Still, it is always good to have plenty of wonderful material to read and I’m in no danger of running out anytime soon.

Logically then you might feel the last thing I need is more books. Get out of it.

Logic does not come into it when it comes to buying books. A title/story (and I include non-fiction in this) grips you and you want to read it as soon as you can or not as the case may be. Therefore, you have to buy!

Well, that’s my excuse and I’m sticking to it.

Looking forward to the Chandler’s Ford Book Fair on Saturday!


My Bridge House Publishing/Cafelit/Chapeltown Books works to date.  Image by Allison Syme


Looking forward to the Book Fair on Saturday. I buy books as well as write them!  Image from Catherine Griffin (Chandler’s Ford Writers’ Hub).

Feature Image - Flash Fiction - Books are Gateway - image via Pixabay

Says it all really and applies to non-fiction equally as fiction. Image via Pixabay.

Facebook – From Light to Dark and Back Again

Making progress on what I hope will be my second book. I suppose another thing I love about flash fiction is it also easy to write almost anywhere. Naturally, I keep notebooks and pens in my bag but am increasingly using my mobile phone for this kind of thing.

I love using Evernote to scribble down ideas and stories when I’m on trains etc. Really useful program and I can share contents to different places so I know I will always have at least one back up. I’m using the free version of Evernote at the moment but like it a lot.

Nice to be able to use it to take pictures, which I have done. Have not used the audio function as I prefer to write stories, rather than dictate them. Good to have the option though!

And it remains my big hope that flash fiction as a whole will tempt people who are reluctant readers (you’re not asking them to commit to a big read all in one go).

Also, I hope it will encourage those who feel they don’t have enough time to read to realise well actually you do. Five minutes here. Five minutes there. And flash fiction is the answer when it comes to providing a quick read!

Goodreads Blog – Favourite Non-Fiction

My favourite non-fiction is usually history, based on an era I know reasonably well, but which then goes on to show me aspects I had NOT known.
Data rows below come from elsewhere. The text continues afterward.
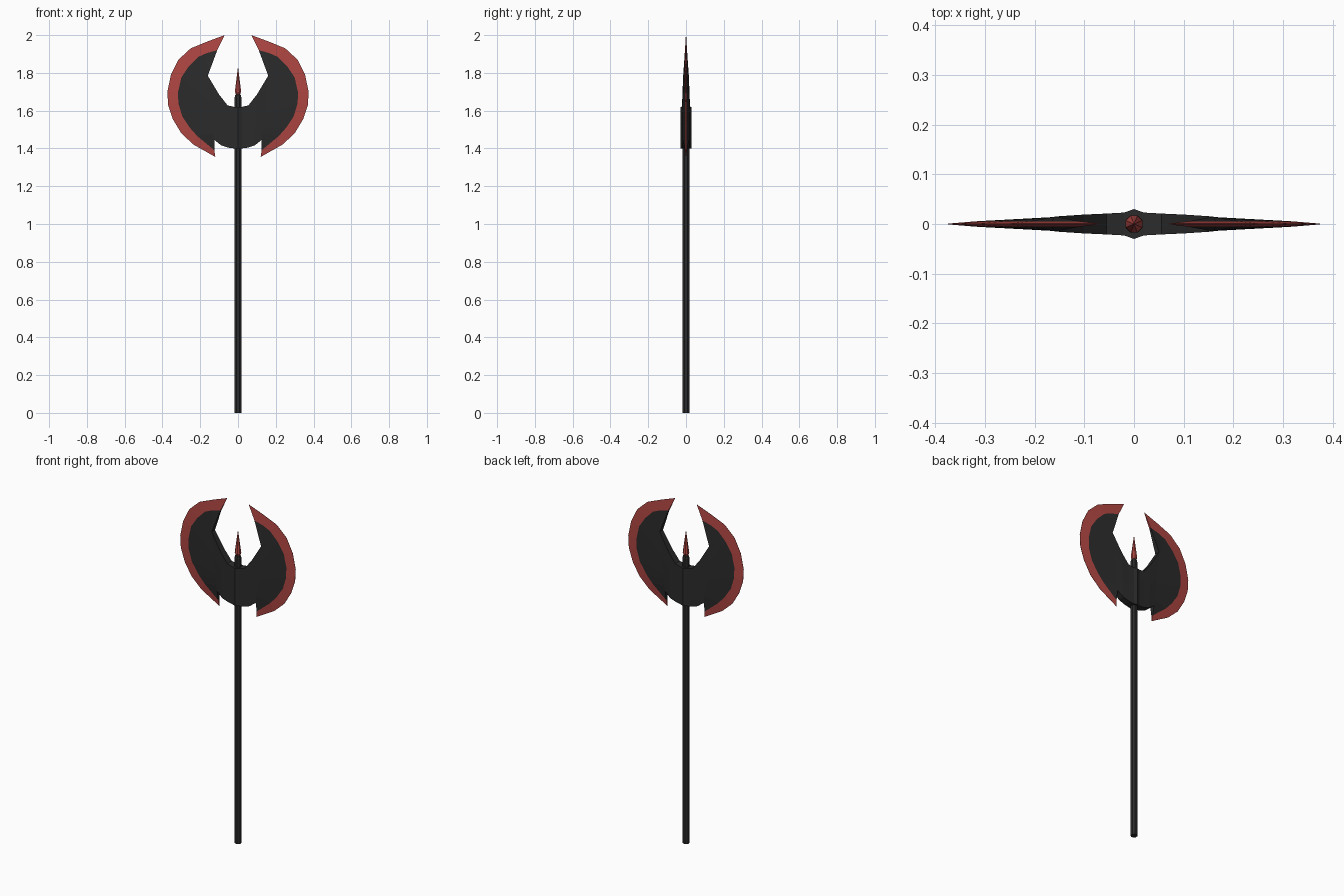
import bpy, bmesh, math
from mathutils import Vector

if "Cube" in bpy.data.objects:
    bpy.data.objects.remove(bpy.data.objects["Cube"])


def material(name, rgb):
    m = bpy.data.materials.new(name)
    m.diffuse_color = (*rgb, 1)
    m.use_nodes = True
    m.node_tree.nodes["Principled BSDF"].inputs["Base Color"].default_value = m.diffuse_color
    return m


DARK = material("dark steel", (0.024, 0.024, 0.024))
RED = material("red edge", (0.43, 0.062, 0.055))


def finish(bm, name, *mats):
    bmesh.ops.recalc_face_normals(bm, faces=bm.faces)
    me = bpy.data.meshes.new(name)
    bm.to_mesh(me)
    bm.free()
    for m in mats:
        me.materials.append(m)
    ob = bpy.data.objects.new(name, me)
    bpy.context.collection.objects.link(ob)
    return ob


def lathe(name, profile, sides, mat):
    """Closed turned part from (radius, z) pairs."""
    bm = bmesh.new()
    rings = []
    for r, z in profile:
        rings.append([bm.verts.new((r * math.cos((i + .5) * math.tau / sides),
                                    r * math.sin((i + .5) * math.tau / sides), z))
                      for i in range(sides)])
    for a, b in zip(rings, rings[1:]):
        for i in range(sides):
            j = (i + 1) % sides
            bm.faces.new((a[i], a[j], b[j], b[i]))
    bm.faces.new(rings[0][::-1])
    bm.faces.new(rings[-1])
    return finish(bm, name, mat)


# Shaft with a chamfered top, and the spike
lathe("shaft", [(.019, 0), (.019, 1.67), (.015, 1.685)], 8, DARK)
lathe("top_spike", [(.009, 1.68), (.018, 1.70), (.0005, 1.83)], 8, RED)

# Blade outlines (x, z), top to bottom: cutting edge and the inside of the red band
edge = [(.07, 2.0), (.16, 1.967), (.25, 1.93), (.315, 1.87), (.355, 1.79), (.374, 1.70),
        (.37, 1.63), (.345, 1.555), (.30, 1.48), (.235, 1.42), (.12, 1.355)]
band = [(.11, 1.92), (.165, 1.905), (.21, 1.885), (.26, 1.835), (.30, 1.775), (.317, 1.70),
        (.316, 1.64), (.295, 1.57), (.255, 1.51), (.215, 1.465), (.125, 1.39)]
N = len(edge)


def line(top, bottom):
    return [tuple(Vector(top).lerp(Vector(bottom), i / (N - 1))) for i in range(N)]


# Rows from the cutting edge to the hub ridge, each with its half thickness
rows = [(edge, .0008), (band, .0055),
        (line((.16, 1.785), (.125, 1.445)), .015),
        (line((.10, 1.685), (.09, 1.417)), .019),
        (line((.055, 1.628), (.05, 1.404)), .021),
        (line((.02, 1.62), (.02, 1.40)), .023),
        (line((0, 1.62), (0, 1.40)), .030)]

# Double blade: two faceted skins joined by rim walls, mirrored across x
bm = bmesh.new()
front, back = [[[bm.verts.new((x, s * t, z)) for x, z in pts] for pts, t in rows]
               for s in (-1, 1)]
for k in range(len(rows) - 1):
    for skin in (front, back):
        a, b = skin[k], skin[k + 1]
        for i in range(N - 1):
            bm.faces.new((a[i], a[i + 1], b[i + 1], b[i])).material_index = int(k == 0)
    for i in (0, N - 1):
        bm.faces.new((front[k][i], front[k + 1][i], back[k + 1][i],
                      back[k][i])).material_index = int(k == 0)
for i in range(N - 1):
    bm.faces.new((front[0][i], front[0][i + 1], back[0][i + 1],
                  back[0][i])).material_index = 1
blade = finish(bm, "double_blade", DARK, RED)
mirror = blade.modifiers.new("mirror", 'MIRROR')
mirror.use_clip = True
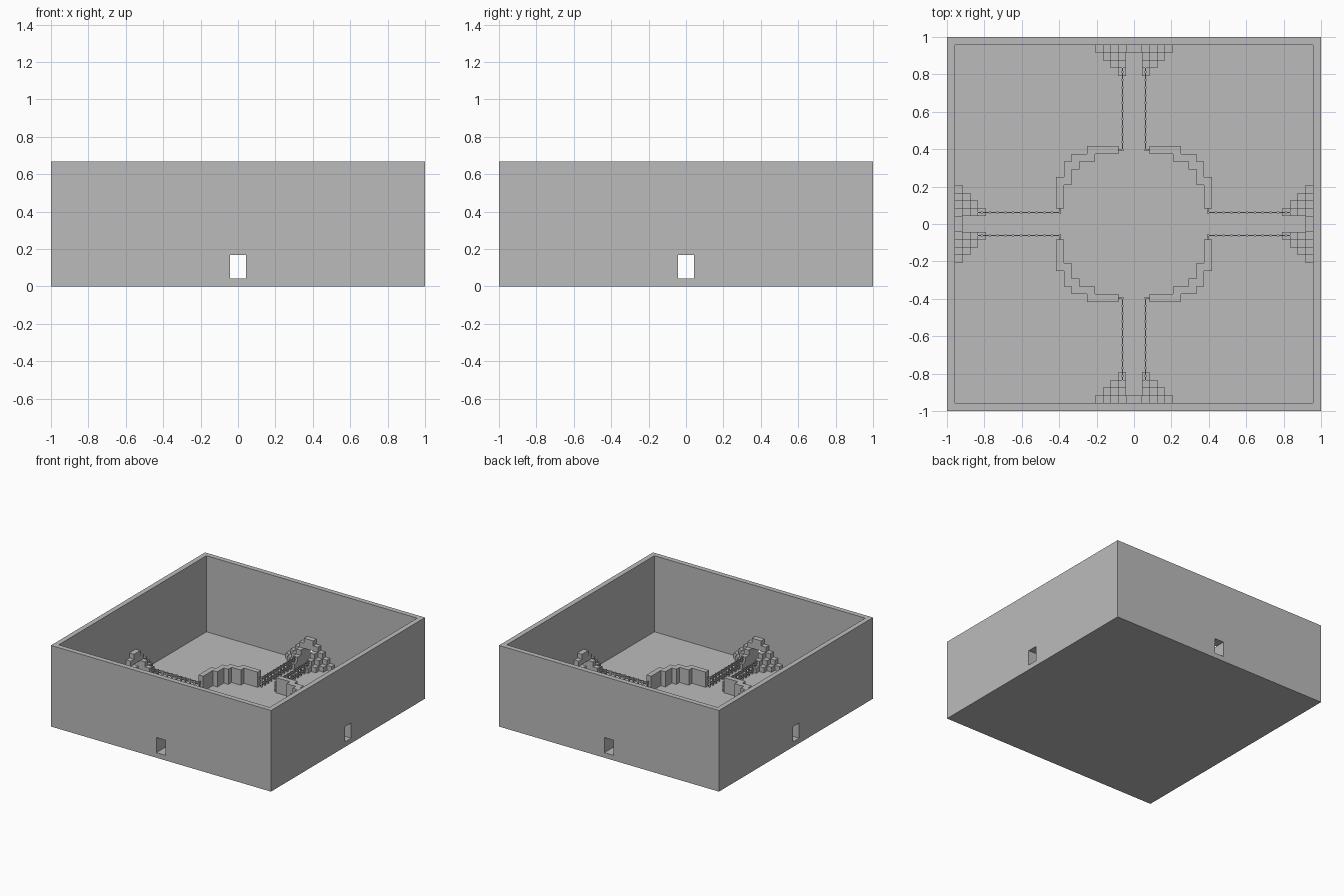
import bpy, bmesh, math
from mathutils import Matrix, Vector

if "Cube" in bpy.data.objects:
    bpy.data.objects.remove(bpy.data.objects["Cube"], do_unlink=True)

U = 1 / 24          # one block
HALF = 24           # half of the floor, in blocks
SIDES = ("back", "left", "front", "right")

stone = bpy.data.materials.new("stone_grey")
stone.use_nodes = True
grey = (0.5, 0.5, 0.5, 1)
stone.diffuse_color = grey
stone.node_tree.nodes["Principled BSDF"].inputs["Base Color"].default_value = grey


def add_box(bm, lo, hi):
    """Box between two corners given in blocks."""
    lo, hi = Vector(lo), Vector(hi)
    size = hi - lo
    m = Matrix.Translation((lo + hi) / 2) @ Matrix.Diagonal((*size, 1))
    bmesh.ops.create_cube(bm, size=1, matrix=m)


def finish(name, bm, quarter=0):
    """Turn the part to its side, scale blocks to units and link it."""
    turn = Matrix.Rotation(quarter * math.pi / 2, 4, "Z")
    bm.transform(Matrix.Scale(U, 4) @ turn)
    mesh = bpy.data.meshes.new(name)
    bmesh.ops.recalc_face_normals(bm, faces=bm.faces)
    bm.to_mesh(mesh)
    bm.free()
    mesh.materials.append(stone)
    obj = bpy.data.objects.new(name, mesh)
    bpy.context.scene.collection.objects.link(obj)
    return obj


def box_object(name, lo, hi):
    bm = bmesh.new()
    add_box(bm, lo, hi)
    return finish(name, bm)


# Courtyard shell: solid block with the yard and four doorways cut out
shell = box_object("courtyard_walls", (-HALF, -HALF, 0), (HALF, HALF, 16))
inner = HALF - 1
cutters = [
    box_object("yard_cutter", (-inner, -inner, 1), (inner, inner, 18)),
    box_object("door_cutter_x", (-26, -1, 1), (26, 1, 4)),
    box_object("door_cutter_y", (-1, -26, 1), (1, 26, 4)),
]
for cutter in cutters:
    cutter.hide_render = True
    mod = shell.modifiers.new(cutter.name, "BOOLEAN")
    mod.operation = "DIFFERENCE"
    mod.solver = "EXACT"
    mod.object = cutter
deps = bpy.context.evaluated_depsgraph_get()
cut_mesh = bpy.data.meshes.new_from_object(shell.evaluated_get(deps))
shell.modifiers.clear()
shell.data = cut_mesh
for cutter in cutters:
    bpy.data.objects.remove(cutter, do_unlink=True)


def gate_steps(side, quarter):
    """Stepped half pyramid around a doorway."""
    bm = bmesh.new()
    add_box(bm, (-1, inner - 1, 4), (1, inner, 6))
    for row in range(4):
        y = inner - 1 - row
        for col in range(1, 5 - row):
            for x in (col, -col - 1):
                add_box(bm, (x, y, 1), (x + 1, y + 1, 6 - col - row))
    finish(side + "_gate_steps", bm, quarter)


def path_railings(side, quarter):
    """Two rows of posts with rails, two blocks high, along the path."""
    bm = bmesh.new()
    post, rail = 1 / 8, 1 / 16
    for s in (-1, 1):
        x = s * 1.5
        for y in range(9, 20):
            base = 2 if y == 19 else 1
            c = y + 0.5
            add_box(bm, (x - post, c - post, base), (x + post, c + post, 3))
        for layer in (1, 2):
            end = 18 + layer
            for low, high in ((6 / 16, 9 / 16), (12 / 16, 15 / 16)):
                z0, z1 = layer + low, layer + high
                add_box(bm, (x - rail, 9.5, z0), (x + rail, end, z1))
                # Short rail joining the ring wall
                x0, x1 = sorted((x, s * 2))
                add_box(bm, (x0, 9.5 - rail, z0), (x1, 9.5 + rail, z1))
    finish(side + "_path_railings", bm, quarter)


def ring_wall(side, quarter):
    """Quarter of the stepped ring wall, raised from its floor plan."""
    half_plan = [(x, 9) for x in range(2, 6)] + [(x, 8) for x in range(5, 8)]
    plan = set(half_plan) | {(y, x) for x, y in half_plan} | {(7, 7)}
    bm = bmesh.new()
    for x, y in sorted(plan):
        corners = ((x, y), (x + 1, y), (x + 1, y + 1), (x, y + 1))
        bm.faces.new([bm.verts.new((a, b, 1)) for a, b in corners])
    bmesh.ops.remove_doubles(bm, verts=bm.verts, dist=0.001)
    out = bmesh.ops.extrude_face_region(bm, geom=bm.faces[:], use_keep_orig=True)
    top = [g for g in out["geom"] if isinstance(g, bmesh.types.BMVert)]
    bmesh.ops.translate(bm, verts=top, vec=(0, 0, 3))
    bmesh.ops.recalc_face_normals(bm, faces=bm.faces)
    bmesh.ops.dissolve_limit(bm, angle_limit=0.02, verts=bm.verts, edges=bm.edges)
    finish(side + "_ring_wall", bm, quarter)


for quarter, side in enumerate(SIDES):
    gate_steps(side, quarter)
    path_railings(side, quarter)
    ring_wall(side, quarter)
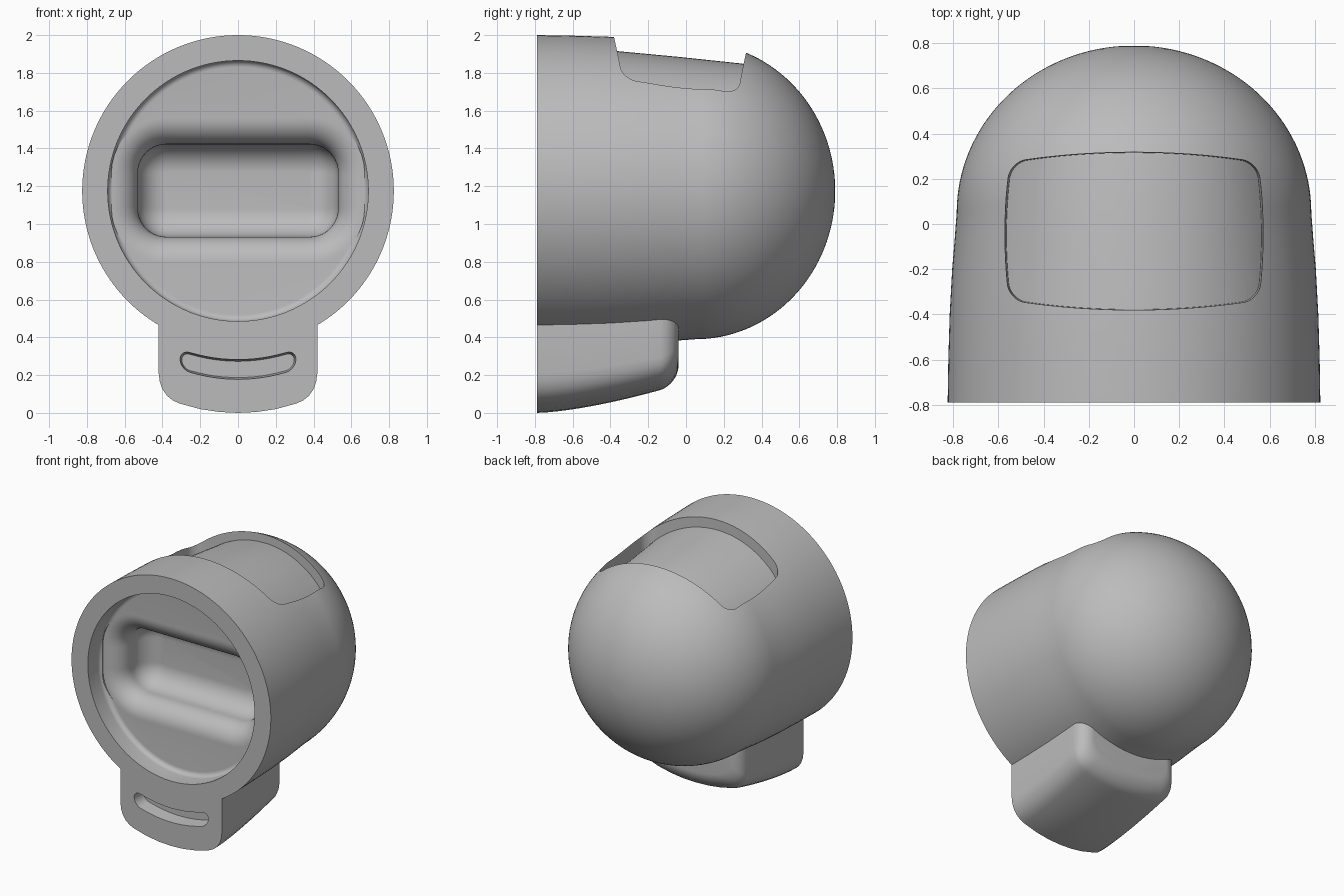
import bpy, bmesh
from math import sin, cos, pi, radians
from mathutils import Vector

if "Cube" in bpy.data.objects:
    bpy.data.objects.remove(bpy.data.objects["Cube"], do_unlink=True)

AXIS_Z = 1.175      # height of the body axis
FRONT = -0.79       # plane of the front face

grey = bpy.data.materials.new("plain grey")
grey.use_nodes = True
grey.diffuse_color = (0.5, 0.5, 0.5, 1)
grey.node_tree.nodes["Principled BSDF"].inputs["Base Color"].default_value = (0.5, 0.5, 0.5, 1)


def loft(name, rings):
    """Closed solid skinned through rings that share a point count."""
    bm = bmesh.new()
    rows = [[bm.verts.new(p) for p in ring] for ring in rings]
    count = len(rows[0])
    for a, b in zip(rows, rows[1:]):
        for i in range(count):
            j = (i + 1) % count
            bm.faces.new((a[i], a[j], b[j], b[i]))
    bm.faces.new(rows[0])
    bm.faces.new(rows[-1])
    bmesh.ops.recalc_face_normals(bm, faces=bm.faces)
    mesh = bpy.data.meshes.new(name)
    bm.to_mesh(mesh)
    bm.free()
    mesh.materials.append(grey)
    obj = bpy.data.objects.new(name, mesh)
    bpy.context.collection.objects.link(obj)
    return obj


def revolve(name, profile, segments=128):
    """Turn (y, radius) pairs around the body axis."""
    angles = [2 * pi * i / segments for i in range(segments)]
    return loft(name, [[(r * cos(a), y, AXIS_Z + r * sin(a)) for a in angles]
                       for y, r in profile])


def rounded_rect(core_x, core_y, r, arc=10, edge=12):
    """Outline of a rectangle grown by r, with points along the straight edges."""
    points = []
    corners = [(1, 1), (-1, 1), (-1, -1), (1, -1)]
    for k, (sx, sy) in enumerate(corners):
        for i in range(arc + 1):
            a = (k + i / arc) * pi / 2
            points.append(Vector((sx * core_x + r * cos(a), sy * core_y + r * sin(a))))
        nx, ny = corners[(k + 1) % 4]
        a = (k + 1) * pi / 2
        start = points[-1]
        end = Vector((nx * core_x + r * cos(a), ny * core_y + r * sin(a)))
        points += [start.lerp(end, i / edge) for i in range(1, edge)]
    return points


def combine(target, tool, operation):
    mod = target.modifiers.new(tool.name, 'BOOLEAN')
    mod.operation = operation
    mod.solver = 'EXACT'
    mod.object = tool
    bpy.context.view_layer.objects.active = target
    bpy.ops.object.modifier_apply(modifier=mod.name)
    bpy.data.objects.remove(tool, do_unlink=True)


# Body: slightly tapering barrel that ends in a dome
barrel = [(FRONT, 0.825), (-0.6, 0.822), (-0.4, 0.816), (-0.2, 0.805), (-0.07, 0.794)]
dome = [(0.05 + 0.74 * sin(a), 0.785 * cos(a))
        for a in (radians(86) * i / 32 for i in range(33))]
body = revolve("body", barrel + dome)

# Top window recess: bulged outline, walls flaring upward
window = []
for p in rounded_rect(0.48, 0.235, 0.07):
    x = p.x * (1 + 0.04 * (1 - (p.y / 0.305) ** 2))
    y = p.y * (1 + 0.12 * (1 - (p.x / 0.55) ** 2))
    window.append((x, y))
combine(body, loft("window_cutter",
                   [[(x * s, y * s - 0.03, z) for x, y in window]
                    for z, s in ((1.35, 0.96), (2.2, 1.05))]), 'DIFFERENCE')

# Curved panel at the bottom of the window recess
combine(body, revolve("window_panel", [(-0.6, 0.757), (-0.36, 0.74), (-0.03, 0.709),
                                       (0.29, 0.675), (0.35, 0.664)]), 'UNION')

# Chin block: rounded underside that rises toward the back
half = [(0.42, 0.7), (0.42, 0.21), (0.414, 0.165), (0.4, 0.125), (0.375, 0.09),
        (0.345, 0.066), (0.31, 0.05), (0.2, 0.02), (0.1, 0.005)]
outline = half + [(0, 0)] + [(-x, z) for x, z in reversed(half)]
R = 0.1
stations = [(FRONT + 0.65 * i / 12, 0) for i in range(13)]
stations += [(-0.14 + R * sin(a), R * (1 - cos(a)))
             for a in (pi / 2 * i / 10 for i in range(1, 11))]
chin_rings = []
for y, inset in stations:
    rise = 0.12 * ((y - FRONT) / 0.65) ** 1.5 + inset
    chin_rings.append([(x * (1 - inset / 0.42), y, z + rise * (1 - z / 0.7))
                       for x, z in outline])
combine(body, loft("chin_block", chin_rings), 'UNION')

# Round front cavity with a small fillet around its floor
FLOOR = FRONT + 0.15
F = 0.035
cavity = [(FRONT - 0.1, 0.69)]
cavity += [(FLOOR - F + F * sin(a), 0.69 - F + F * cos(a))
           for a in (pi / 2 * i / 6 for i in range(7))]
combine(body, revolve("cavity_cutter", cavity), 'DIFFERENCE')

# Wide slot in the cavity floor: soft lip, then a scooped bottom
LIP, SCOOP = 0.14, 0.15
BACK = FLOOR + 0.31
quarter = [pi / 2 * i / 12 for i in range(13)]
slot = [(FLOOR - 0.02, SCOOP + LIP)]
slot += [(FLOOR + LIP * (1 - cos(a)), SCOOP + LIP * (1 - sin(a))) for a in quarter]
slot += [(BACK - SCOOP * (1 - sin(a)), max(SCOOP * cos(a), 0.004)) for a in quarter]
combine(body, loft("slot_cutter",
                   [[(p.x, y, AXIS_Z + 0.002 + p.y) for p in rounded_rect(0.38, 0.095, r)]
                    for y, r in slot]), 'DIFFERENCE')

# Curved vent in the chin
vent = []
for y, r in ((FRONT - 0.05, 0.056), (FRONT + 0.1, 0.042)):
    vent.append([(p.x, y, 0.23 + p.y + 0.045 * (p.x / 0.28) ** 2)
                 for p in rounded_rect(0.255, 0.001, r)])
combine(body, loft("vent_cutter", vent), 'DIFFERENCE')

# Smooth shading with crisp rims
bpy.ops.object.select_all(action='DESELECT')
body.select_set(True)
bpy.context.view_layer.objects.active = body
bpy.ops.object.shade_smooth_by_angle(angle=radians(30))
A good example of this is The Maligned King by Annette Carson, who re-assesses Richard III’s reign and uses source materials to do so. It is a fascinating read.

I like the whole Wars of the Roses history (though thankful not to have lived through it!) but the story of Richard and the “did he or didn’t he?” motif is a particular favourite.

There is so much material here I had not heard of and there has been an update to the book recently given the discovery of the King in the now infamous Leicester car park. I had the original book in hardback, the update gave me the perfect excuse to download it to Kindle!

I am, of course, open to reading about other eras I know less about but, given limited reading time, I “target” my reading accordingly. Why is there never enough time to read as much as you’d like?

Personal history can often be found in things like old exercise books, which in turn reveal things about political history and how much people knew at the time. Image via Pixabay.

Personal history can often be found in things like old exercise books, which in turn reveal things about political history and how much people knew at the time. Image via Pixabay.